Only the number is needed. Please count the lines below in which the word "loft" occurs.

(Stored items)
Segment Open

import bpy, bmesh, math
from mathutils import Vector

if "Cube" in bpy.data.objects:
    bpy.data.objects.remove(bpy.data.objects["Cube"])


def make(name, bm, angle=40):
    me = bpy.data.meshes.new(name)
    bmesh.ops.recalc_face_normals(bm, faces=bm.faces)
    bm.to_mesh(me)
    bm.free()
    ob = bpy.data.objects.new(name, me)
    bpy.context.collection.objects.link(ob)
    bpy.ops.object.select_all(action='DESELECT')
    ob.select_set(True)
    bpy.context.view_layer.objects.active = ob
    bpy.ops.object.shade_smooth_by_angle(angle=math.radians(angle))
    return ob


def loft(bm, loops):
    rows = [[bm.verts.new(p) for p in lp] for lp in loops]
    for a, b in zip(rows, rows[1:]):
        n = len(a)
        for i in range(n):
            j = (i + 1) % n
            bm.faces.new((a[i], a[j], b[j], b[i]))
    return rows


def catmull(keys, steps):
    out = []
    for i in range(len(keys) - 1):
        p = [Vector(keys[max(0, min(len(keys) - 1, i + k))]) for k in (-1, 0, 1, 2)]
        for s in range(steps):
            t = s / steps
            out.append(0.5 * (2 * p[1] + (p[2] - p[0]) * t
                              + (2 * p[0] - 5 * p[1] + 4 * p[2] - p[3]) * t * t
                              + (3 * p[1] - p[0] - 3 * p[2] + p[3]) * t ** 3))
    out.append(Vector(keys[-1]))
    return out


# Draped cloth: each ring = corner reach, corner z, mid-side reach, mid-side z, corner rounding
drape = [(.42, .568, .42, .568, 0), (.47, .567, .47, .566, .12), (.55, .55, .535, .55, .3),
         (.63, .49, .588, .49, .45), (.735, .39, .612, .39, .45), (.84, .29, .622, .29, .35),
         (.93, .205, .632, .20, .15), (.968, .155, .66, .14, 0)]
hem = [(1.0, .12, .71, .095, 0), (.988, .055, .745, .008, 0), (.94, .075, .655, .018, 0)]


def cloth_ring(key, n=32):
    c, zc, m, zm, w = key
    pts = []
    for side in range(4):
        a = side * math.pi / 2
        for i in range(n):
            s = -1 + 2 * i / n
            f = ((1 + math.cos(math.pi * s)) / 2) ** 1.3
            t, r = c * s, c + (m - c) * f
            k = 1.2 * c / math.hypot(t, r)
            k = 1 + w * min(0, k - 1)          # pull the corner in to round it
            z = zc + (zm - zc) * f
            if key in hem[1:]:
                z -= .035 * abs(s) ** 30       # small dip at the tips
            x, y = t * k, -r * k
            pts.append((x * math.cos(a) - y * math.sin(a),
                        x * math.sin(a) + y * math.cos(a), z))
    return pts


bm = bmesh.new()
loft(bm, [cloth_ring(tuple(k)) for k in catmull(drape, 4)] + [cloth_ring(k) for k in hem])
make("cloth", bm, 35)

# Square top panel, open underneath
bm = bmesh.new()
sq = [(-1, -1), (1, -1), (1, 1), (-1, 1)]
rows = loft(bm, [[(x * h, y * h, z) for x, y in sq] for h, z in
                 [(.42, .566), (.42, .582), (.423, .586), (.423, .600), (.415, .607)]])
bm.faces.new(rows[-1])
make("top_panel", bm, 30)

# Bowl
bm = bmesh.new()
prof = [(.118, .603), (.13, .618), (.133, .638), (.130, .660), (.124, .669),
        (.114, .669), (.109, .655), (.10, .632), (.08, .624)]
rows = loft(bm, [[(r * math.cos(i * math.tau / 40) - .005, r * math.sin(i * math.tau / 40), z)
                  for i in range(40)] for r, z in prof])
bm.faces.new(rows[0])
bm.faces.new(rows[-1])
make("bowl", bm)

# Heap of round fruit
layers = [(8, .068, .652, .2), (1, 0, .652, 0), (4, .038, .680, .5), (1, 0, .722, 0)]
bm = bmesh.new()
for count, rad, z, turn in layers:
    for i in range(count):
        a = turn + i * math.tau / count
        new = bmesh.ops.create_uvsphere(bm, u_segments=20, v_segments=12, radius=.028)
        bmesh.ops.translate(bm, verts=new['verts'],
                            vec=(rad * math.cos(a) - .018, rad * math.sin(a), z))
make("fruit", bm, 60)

Segment Closed

Solution for this task: 4